Kids today don’t have to guess. kids today face-time each other months in advance. By the time they move in, they know what color shower curtain each other prefers.
Back in 1981 it was let’s make a deal.
It was Monte Hall standing in front of your door making you a deal.
“And now, behind door number one, your new roommate”
You didn’t know if you were getting a brand new car or a whoopee cushion.
I remember opening the door of the 3rd floor jail cell on my freshman experience and there he was, in bed with a girl. “Hey roomie,” he shouted with a big smile. His female companion pulled the blanket up to her chin.
It was only day 2 of move in. How the hell did this kid from Pittsburgh already have a girlfriend here?
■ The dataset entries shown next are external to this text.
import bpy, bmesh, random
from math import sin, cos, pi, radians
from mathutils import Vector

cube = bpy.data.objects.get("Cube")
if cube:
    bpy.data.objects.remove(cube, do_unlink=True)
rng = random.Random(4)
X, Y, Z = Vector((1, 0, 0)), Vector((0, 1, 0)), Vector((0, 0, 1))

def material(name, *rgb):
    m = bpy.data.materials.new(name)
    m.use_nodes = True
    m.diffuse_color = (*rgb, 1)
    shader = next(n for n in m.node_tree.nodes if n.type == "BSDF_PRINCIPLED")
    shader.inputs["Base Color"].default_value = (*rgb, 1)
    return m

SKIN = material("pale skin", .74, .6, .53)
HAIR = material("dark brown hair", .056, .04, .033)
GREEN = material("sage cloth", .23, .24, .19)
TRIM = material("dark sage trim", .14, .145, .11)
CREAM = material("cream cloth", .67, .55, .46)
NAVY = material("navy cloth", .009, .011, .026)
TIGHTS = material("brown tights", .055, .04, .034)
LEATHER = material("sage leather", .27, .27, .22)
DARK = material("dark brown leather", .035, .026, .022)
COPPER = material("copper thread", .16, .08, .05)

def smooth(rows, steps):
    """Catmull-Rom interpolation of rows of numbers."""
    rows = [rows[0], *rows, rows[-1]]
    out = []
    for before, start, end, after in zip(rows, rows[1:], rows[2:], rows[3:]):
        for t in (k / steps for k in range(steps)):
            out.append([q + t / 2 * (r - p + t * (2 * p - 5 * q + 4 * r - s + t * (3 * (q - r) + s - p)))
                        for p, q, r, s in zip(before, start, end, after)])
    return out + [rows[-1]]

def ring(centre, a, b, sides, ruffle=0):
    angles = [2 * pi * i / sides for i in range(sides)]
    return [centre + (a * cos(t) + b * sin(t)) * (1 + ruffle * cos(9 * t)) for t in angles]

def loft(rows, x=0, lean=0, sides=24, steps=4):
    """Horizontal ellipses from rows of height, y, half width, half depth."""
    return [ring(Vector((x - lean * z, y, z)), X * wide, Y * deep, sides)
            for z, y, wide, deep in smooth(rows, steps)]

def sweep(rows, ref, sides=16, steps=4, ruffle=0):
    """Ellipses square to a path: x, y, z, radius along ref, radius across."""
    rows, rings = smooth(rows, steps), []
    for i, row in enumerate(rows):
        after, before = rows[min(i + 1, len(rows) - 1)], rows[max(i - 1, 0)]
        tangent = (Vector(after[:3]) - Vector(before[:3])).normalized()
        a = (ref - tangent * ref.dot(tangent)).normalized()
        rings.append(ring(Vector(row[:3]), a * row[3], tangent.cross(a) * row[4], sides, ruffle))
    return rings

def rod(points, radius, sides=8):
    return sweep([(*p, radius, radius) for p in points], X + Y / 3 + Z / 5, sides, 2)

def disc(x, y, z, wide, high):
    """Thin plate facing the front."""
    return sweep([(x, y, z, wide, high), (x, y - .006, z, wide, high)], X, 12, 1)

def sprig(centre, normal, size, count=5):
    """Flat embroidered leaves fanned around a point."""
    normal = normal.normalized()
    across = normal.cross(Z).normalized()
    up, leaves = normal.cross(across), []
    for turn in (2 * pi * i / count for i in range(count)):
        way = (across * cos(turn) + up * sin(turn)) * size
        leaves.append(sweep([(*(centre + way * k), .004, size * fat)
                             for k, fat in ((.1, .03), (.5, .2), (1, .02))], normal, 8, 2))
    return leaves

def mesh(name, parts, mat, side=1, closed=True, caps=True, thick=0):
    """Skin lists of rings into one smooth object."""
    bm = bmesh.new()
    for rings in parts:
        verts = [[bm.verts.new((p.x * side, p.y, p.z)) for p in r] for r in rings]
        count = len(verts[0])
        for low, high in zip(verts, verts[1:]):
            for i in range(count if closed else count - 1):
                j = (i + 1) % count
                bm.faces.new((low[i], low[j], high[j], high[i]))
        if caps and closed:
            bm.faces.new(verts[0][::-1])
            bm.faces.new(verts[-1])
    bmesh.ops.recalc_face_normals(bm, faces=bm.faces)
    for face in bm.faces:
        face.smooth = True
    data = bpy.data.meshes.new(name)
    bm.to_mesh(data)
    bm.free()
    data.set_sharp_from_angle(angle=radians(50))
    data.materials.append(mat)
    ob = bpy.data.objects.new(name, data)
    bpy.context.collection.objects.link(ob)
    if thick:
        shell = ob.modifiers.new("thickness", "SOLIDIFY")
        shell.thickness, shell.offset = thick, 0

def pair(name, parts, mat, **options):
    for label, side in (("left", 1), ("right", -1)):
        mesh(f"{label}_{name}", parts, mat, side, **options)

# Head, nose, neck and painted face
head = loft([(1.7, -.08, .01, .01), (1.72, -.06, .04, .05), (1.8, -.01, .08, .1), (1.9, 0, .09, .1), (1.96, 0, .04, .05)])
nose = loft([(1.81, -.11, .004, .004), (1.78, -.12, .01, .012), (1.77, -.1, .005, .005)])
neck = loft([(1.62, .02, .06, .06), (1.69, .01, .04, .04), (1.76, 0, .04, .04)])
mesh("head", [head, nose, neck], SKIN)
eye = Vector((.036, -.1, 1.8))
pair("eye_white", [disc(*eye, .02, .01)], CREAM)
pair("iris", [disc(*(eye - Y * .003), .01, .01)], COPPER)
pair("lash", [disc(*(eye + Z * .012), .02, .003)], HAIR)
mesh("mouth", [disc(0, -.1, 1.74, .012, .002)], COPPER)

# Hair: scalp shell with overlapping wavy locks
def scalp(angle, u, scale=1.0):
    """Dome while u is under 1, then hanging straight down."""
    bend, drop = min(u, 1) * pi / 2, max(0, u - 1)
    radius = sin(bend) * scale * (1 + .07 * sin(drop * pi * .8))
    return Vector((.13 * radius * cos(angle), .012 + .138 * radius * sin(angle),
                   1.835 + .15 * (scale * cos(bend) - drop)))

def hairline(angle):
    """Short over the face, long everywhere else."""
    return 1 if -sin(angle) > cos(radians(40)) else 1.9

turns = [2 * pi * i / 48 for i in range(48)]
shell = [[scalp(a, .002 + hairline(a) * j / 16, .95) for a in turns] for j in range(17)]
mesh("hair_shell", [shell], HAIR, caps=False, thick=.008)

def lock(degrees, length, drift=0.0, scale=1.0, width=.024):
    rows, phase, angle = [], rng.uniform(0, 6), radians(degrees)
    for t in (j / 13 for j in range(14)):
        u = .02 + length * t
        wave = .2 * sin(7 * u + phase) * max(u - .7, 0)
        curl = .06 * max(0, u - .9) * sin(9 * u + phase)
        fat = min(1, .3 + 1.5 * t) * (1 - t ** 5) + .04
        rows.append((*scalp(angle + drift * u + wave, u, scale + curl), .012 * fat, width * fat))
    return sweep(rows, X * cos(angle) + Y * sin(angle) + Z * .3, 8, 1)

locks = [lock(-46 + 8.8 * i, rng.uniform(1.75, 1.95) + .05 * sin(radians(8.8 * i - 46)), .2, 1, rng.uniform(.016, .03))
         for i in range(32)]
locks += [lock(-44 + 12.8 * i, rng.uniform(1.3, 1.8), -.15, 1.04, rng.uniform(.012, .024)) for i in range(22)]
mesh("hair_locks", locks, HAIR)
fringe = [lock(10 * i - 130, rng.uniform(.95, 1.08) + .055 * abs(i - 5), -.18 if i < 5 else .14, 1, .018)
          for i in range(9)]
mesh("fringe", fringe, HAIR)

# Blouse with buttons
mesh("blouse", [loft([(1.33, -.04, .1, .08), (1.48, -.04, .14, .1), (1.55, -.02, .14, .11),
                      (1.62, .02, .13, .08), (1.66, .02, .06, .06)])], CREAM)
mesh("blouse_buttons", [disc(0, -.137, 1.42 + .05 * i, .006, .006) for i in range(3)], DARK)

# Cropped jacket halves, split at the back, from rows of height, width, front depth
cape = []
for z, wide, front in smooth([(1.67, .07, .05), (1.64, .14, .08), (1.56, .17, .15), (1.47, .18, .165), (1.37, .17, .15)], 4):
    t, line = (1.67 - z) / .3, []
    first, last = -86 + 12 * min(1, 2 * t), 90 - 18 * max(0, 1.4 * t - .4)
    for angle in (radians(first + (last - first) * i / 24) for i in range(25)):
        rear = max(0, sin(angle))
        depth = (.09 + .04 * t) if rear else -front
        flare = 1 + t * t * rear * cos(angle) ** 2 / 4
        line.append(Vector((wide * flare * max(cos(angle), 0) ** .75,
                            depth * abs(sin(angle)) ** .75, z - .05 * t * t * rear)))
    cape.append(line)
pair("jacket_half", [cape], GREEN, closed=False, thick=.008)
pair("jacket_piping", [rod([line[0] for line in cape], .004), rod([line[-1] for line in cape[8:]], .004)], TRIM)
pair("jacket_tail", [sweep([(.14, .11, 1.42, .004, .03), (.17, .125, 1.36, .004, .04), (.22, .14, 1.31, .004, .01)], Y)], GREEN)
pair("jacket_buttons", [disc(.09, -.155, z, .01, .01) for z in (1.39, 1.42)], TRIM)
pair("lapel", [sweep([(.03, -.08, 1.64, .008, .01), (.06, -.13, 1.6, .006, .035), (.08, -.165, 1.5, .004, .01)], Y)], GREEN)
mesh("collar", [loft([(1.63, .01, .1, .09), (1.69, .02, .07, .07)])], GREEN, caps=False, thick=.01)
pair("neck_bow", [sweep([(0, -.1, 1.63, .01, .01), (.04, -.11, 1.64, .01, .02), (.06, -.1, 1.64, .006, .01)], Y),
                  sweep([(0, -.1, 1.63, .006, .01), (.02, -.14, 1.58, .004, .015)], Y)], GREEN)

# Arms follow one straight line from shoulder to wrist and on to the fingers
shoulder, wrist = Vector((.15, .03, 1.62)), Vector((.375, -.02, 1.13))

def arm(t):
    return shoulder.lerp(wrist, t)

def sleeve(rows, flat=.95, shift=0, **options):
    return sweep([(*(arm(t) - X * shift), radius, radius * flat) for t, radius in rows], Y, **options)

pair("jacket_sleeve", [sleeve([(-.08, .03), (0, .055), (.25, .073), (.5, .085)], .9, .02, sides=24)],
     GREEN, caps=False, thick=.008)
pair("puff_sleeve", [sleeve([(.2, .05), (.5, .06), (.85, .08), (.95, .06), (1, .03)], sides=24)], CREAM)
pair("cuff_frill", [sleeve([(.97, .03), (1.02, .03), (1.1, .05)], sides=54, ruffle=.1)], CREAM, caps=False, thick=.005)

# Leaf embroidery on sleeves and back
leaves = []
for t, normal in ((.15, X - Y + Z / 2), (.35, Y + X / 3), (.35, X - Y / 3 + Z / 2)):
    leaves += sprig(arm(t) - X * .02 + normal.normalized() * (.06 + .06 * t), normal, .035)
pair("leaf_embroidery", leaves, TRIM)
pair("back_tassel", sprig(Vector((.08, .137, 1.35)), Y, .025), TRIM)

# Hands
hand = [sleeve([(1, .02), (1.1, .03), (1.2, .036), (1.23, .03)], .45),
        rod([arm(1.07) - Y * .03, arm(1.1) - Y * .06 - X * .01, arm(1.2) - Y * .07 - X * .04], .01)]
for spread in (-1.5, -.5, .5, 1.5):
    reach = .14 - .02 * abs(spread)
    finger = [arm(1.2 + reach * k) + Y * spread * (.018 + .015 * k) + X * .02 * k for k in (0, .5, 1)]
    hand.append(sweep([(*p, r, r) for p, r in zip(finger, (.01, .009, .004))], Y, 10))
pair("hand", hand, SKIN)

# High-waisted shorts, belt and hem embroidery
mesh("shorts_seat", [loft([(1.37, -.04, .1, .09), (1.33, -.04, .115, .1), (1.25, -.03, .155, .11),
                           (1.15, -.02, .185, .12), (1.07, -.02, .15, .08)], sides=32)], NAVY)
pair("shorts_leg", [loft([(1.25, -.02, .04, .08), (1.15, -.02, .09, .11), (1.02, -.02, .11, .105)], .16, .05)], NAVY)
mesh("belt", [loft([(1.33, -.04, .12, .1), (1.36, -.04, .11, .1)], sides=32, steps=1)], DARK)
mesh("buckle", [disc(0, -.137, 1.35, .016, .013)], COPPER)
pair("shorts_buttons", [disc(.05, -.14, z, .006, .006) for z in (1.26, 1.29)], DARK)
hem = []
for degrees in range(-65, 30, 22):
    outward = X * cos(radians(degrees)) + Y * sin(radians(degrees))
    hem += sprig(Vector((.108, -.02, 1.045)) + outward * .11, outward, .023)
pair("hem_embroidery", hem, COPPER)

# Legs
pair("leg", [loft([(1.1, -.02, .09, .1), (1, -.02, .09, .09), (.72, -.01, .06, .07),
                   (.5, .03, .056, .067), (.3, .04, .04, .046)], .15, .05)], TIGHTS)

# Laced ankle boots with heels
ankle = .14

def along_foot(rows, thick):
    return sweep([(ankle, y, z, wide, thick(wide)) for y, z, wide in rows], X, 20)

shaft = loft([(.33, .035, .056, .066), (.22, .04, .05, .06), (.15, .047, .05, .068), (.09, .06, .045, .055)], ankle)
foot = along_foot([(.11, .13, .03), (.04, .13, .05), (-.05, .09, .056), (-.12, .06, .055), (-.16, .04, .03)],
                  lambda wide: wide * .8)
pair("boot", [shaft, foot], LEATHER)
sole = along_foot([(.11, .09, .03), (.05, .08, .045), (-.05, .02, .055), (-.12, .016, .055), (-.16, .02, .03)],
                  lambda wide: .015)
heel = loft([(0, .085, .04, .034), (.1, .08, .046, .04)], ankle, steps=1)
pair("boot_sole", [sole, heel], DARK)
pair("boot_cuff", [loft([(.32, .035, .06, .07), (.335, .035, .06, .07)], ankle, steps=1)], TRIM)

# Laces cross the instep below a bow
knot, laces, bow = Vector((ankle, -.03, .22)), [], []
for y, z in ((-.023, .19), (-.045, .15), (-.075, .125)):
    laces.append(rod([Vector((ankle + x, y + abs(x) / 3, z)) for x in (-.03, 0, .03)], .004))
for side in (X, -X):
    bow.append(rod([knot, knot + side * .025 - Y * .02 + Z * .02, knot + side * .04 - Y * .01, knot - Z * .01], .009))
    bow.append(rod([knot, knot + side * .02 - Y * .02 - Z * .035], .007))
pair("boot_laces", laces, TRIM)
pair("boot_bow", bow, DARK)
I had yet to figure out where the dining hall was and this guy already was punching the free love clock.
“Hey I said,” like this was normal.
And so my new life began. A life SO unlike the life I had known just 48 hours earlier.
I was in college and this was truly the portal to whatever was suppose to happen next.
I often sat at that one desk on the 3rd floor of TROJAN HALL and stared out my window to the world. I watched the changing venue of Central L.A. accentuated by dreamy palm trees and the steamy asphalt of Figueroa Blvd. I remember a guard shack below my window and the constant whine of the wooden gate that lowered and raised a hundred times a day allowing faculty to park in the lot. I remember the sound of big rigs on the Harbor Freeway in the distance. I remember the omnipresent glow of the 50 foot tall Felix The Cat neon sign, that marked the location of a massive used car dealership almost directly in front of my window.
In 1981 you moved yourself to college. You didn’t have a big party of parents tucking you in for the last time.
It was collegiate boot camp.
It’s almost 40 years later and I find myself on the 9th floor.
I’m sweating like an old man who needs a heart transplant.
I look at Snark. He too is panting like a puppy that needs a bowl of water to slurp.
“Good luck with these stairs every Goddamn day,” I say, not caring whose listening.
We enter the hallway. It reminds me of TROJAN HALL. It’s small and filled with bags and boxes and metallic bed posts. It’s cramped and has the smell of a million keg parties gone bad.
Room 939 is at the end of the hall.
We get to the open door and see parents in both rooms of the four man suite.
They are building bunk beds and hanging posters and hooking up flat screen TV’s.
I quickly surmise that nobody is having sex.
I laugh as I walk in and shake the hands of the other 3 sets of parents.
I like Snark’s new Bunkie. As fate would have it, this kid also from Pittsburgh. Wow, what are the odds of that?
I give Snark a hug and walk out of the room. I see an 18 year old now on his own, surrounded by another kid’s parents and his life stuffed into trash bags.
I’ll call him in a few days and decide how he’s doing. Did he wet his bed? Is he homesick? Does he even remember my name?
On the way home I get a text.
“Hey dad. When you get home, can you pull my clothes out of the dryer and mail them to me?”
I laugh out loud as I pass a camper headed for the Epic Eclipse.
“DUMBASS,” I type.